Campaign to End the Death Penalty

From Wikipedia, the free encyclopedia
Jump to: navigation, search
Campaign to End the Death Penalty
Founded 2004
Type National grassroots organization
Focus Human rights activism
Method Petitioning, media work, protests

The Campaign to End the Death Penalty (CEDP) is an anti-death penalty organization in the United States, built on the philosophy that death row inmates and their family members must be at the center of fighting to abolish the death penalty. According to CEDP, "Abolition will not come from the desks of local politicians or the power brokers in Washington, whose lives have likely never been touched by the death penalty and whose careers have often been bolstered by it. Abolition can only come from organizing within communities and from people demanding a change."[1]

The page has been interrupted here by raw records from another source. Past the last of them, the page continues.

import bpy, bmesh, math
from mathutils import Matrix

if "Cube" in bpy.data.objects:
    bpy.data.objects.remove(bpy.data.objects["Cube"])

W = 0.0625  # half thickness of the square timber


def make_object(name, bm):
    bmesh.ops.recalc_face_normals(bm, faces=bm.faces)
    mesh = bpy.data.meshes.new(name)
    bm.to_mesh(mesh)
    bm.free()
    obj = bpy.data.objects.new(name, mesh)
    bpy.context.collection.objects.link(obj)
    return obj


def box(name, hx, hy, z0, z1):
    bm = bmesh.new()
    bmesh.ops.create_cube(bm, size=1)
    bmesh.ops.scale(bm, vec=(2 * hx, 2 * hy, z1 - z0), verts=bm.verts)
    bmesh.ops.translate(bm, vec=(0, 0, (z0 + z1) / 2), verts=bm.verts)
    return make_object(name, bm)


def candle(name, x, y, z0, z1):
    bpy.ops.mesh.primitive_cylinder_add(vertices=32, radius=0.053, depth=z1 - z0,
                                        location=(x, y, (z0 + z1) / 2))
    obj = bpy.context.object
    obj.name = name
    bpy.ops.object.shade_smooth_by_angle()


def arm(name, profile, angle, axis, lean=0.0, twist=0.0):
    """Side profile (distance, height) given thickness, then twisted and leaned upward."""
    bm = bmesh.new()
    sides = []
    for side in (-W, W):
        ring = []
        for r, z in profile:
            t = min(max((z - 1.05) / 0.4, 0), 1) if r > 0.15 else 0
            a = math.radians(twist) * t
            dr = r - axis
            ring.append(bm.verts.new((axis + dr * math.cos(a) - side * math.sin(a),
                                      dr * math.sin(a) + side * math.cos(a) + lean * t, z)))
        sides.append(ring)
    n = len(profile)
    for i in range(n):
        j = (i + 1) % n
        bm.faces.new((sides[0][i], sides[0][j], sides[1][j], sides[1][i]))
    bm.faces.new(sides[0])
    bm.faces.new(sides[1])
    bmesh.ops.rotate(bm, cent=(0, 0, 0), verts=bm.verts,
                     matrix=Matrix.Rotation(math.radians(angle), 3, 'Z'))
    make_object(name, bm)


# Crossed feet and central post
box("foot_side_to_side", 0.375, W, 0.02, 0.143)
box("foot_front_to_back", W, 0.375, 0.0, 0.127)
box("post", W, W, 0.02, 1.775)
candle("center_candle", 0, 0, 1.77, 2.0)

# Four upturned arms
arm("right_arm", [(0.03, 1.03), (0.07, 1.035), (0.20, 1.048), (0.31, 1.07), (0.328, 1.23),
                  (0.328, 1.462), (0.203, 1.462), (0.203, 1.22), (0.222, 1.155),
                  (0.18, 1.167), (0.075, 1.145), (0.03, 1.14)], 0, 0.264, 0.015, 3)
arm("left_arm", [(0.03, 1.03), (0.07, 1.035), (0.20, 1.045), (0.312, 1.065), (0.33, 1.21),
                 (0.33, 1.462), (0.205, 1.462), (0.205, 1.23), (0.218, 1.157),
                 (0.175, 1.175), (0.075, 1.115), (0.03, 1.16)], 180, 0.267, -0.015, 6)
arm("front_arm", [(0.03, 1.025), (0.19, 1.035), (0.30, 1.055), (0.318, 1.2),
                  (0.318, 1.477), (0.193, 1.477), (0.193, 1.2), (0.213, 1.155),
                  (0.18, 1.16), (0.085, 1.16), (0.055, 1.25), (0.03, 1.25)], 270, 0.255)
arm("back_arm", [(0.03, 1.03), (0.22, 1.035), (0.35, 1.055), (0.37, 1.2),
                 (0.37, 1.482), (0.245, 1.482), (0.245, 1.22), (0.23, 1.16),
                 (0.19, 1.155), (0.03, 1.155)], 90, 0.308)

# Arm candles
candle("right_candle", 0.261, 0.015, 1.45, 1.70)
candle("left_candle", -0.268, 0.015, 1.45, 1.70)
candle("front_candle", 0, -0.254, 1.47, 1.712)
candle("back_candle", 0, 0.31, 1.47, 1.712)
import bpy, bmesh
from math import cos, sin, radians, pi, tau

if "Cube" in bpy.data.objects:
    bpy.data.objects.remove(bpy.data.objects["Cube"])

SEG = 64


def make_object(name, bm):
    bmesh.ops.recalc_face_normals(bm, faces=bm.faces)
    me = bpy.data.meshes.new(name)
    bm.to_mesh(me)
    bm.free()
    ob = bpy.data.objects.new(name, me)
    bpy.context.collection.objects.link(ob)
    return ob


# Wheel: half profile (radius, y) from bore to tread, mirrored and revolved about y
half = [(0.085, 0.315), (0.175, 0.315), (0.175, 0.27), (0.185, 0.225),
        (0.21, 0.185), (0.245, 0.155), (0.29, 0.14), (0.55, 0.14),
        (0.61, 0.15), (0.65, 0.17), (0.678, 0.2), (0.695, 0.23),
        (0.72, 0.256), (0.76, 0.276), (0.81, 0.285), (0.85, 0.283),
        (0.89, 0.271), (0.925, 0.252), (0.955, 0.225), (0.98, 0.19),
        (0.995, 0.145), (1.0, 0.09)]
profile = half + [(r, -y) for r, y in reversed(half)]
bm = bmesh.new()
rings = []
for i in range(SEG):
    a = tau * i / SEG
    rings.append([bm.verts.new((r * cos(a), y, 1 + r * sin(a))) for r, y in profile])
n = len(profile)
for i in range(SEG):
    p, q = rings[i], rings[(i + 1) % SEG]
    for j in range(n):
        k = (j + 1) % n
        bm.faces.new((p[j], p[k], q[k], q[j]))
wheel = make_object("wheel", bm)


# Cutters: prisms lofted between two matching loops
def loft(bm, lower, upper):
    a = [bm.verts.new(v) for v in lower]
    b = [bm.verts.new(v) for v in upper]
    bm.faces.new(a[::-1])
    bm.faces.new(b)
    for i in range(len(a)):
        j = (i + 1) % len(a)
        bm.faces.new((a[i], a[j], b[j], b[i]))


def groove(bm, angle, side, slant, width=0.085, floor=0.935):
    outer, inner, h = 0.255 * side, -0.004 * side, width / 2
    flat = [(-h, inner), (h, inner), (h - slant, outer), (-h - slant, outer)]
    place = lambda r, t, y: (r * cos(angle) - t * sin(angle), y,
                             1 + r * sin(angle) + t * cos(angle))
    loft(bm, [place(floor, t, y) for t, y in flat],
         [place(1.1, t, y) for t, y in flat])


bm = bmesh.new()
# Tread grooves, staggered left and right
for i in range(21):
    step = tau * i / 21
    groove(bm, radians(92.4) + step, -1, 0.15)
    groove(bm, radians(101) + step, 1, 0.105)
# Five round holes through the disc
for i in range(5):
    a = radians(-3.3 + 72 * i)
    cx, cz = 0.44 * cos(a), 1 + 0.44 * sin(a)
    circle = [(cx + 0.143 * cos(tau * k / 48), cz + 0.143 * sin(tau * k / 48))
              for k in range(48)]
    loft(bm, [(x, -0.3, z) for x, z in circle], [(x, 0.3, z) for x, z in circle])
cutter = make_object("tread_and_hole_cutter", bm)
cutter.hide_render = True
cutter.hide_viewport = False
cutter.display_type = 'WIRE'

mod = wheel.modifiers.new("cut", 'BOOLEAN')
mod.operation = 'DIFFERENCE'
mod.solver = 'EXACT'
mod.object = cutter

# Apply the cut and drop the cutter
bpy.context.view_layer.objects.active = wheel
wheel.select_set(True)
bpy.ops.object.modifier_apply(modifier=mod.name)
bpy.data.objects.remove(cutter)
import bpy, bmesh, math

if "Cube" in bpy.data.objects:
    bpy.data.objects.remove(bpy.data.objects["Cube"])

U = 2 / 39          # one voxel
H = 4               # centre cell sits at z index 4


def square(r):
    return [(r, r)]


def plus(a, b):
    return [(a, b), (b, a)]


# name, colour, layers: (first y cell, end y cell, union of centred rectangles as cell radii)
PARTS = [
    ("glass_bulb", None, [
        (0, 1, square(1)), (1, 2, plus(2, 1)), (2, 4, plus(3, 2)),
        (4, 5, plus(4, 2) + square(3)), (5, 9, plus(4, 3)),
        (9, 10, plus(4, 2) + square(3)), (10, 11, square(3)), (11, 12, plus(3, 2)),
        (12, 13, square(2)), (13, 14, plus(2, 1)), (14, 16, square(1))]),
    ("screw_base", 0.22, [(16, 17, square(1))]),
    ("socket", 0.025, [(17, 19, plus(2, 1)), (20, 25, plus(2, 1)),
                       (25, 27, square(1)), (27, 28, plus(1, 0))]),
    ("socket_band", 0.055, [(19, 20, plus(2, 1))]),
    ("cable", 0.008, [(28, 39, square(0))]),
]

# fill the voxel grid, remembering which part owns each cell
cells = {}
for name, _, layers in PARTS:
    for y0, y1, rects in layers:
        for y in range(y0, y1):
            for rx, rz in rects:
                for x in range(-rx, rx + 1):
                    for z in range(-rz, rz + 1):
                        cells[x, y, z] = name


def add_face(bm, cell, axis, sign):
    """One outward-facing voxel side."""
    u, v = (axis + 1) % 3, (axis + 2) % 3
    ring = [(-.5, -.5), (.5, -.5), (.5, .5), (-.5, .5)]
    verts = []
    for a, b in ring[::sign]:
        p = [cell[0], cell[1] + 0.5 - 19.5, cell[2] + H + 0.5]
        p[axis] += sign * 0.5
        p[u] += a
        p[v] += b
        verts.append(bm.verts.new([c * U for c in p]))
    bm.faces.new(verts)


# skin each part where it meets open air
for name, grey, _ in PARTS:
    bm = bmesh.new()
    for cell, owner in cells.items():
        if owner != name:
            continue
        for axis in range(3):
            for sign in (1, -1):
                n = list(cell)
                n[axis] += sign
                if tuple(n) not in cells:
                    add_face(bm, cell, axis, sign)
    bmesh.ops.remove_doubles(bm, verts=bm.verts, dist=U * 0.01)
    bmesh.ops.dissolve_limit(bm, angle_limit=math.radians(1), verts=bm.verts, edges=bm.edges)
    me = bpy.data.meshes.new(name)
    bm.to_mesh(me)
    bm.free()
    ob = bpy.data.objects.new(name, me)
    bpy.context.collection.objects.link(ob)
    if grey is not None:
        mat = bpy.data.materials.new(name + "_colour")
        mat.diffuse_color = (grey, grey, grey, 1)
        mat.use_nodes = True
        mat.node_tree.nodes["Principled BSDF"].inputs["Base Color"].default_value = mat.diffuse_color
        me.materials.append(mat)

CEDP has chapters in California, Texas, Delaware, New York, and Chicago. As of 2016 it has a staff of five.[1] It was founded in 2004[2] and is based in Chicago.[3] CEDP is a member of the World Coalition Against the Death Penalty.[2] Its national board includes Yusuf Salaam, one of the since-exonerated Central Park 5, whose death was publicly urged by Donald Trump in 1989.[4]

CEDP gained prominence in attempting to save Stan "Tookie" Williams, who was executed in California on December 13, 2005, after being denied clemency by governor Arnold Schwarzenegger. Previously, the CEDP was heavily involved in defending Kevin Cooper, a California inmate who was granted a new trial on the day he was scheduled to be executed, as well as Chicago's Death Row 10, death row inmates who the CEDP claims were sentenced on the basis of confessions extracted by police torture. Four of the Death Row 10 were pardoned in 2002 by then-Illinois governor George Ryan, who also emptied the state's death row in a mass commutation of sentences.

The organization also opposes life imprisonment without parole. In 2016 CEDP surveyed death row inmates on their views of two California ballot measures, Propositions 62 and 66. Unsurprisingly, the inmates opposed Proposition 66, which calls for the speed-up of executions in California. However, inmates also opposed Proposition 62, since it enforces life imprisonment without parole, which is characterized by inmates, according to CEDP director Lilly Hughes, as "just a death sentence with a different name."[3]

CEDP publishes a newsletter, The New Abolitionist.[5]


  1. ^ a b "About Us". CEDP. Retrieved November 18, 2016. 
  2. ^ a b "Campaign to End the Death Penalty". World Coalition Against the Death Penalty. Retrieved November 18, 2016. 
  3. ^ a b Patterson, Brandon Ellington (November 3, 2016). "California Has a Plan to Ban Executions, But Death Row Inmates Hate It". Mother Jones. Retrieved November 18, 2016. 
  4. ^ Katch, Danny; Salaam, Yusuf (October 31, 2016). "Defying Trump's Racist Death Sentence". Jacobin. Retrieved November 18, 2016. 
  5. ^ "The New Abolitionist". CEDP. Retrieved November 18, 2016. 

External links[edit]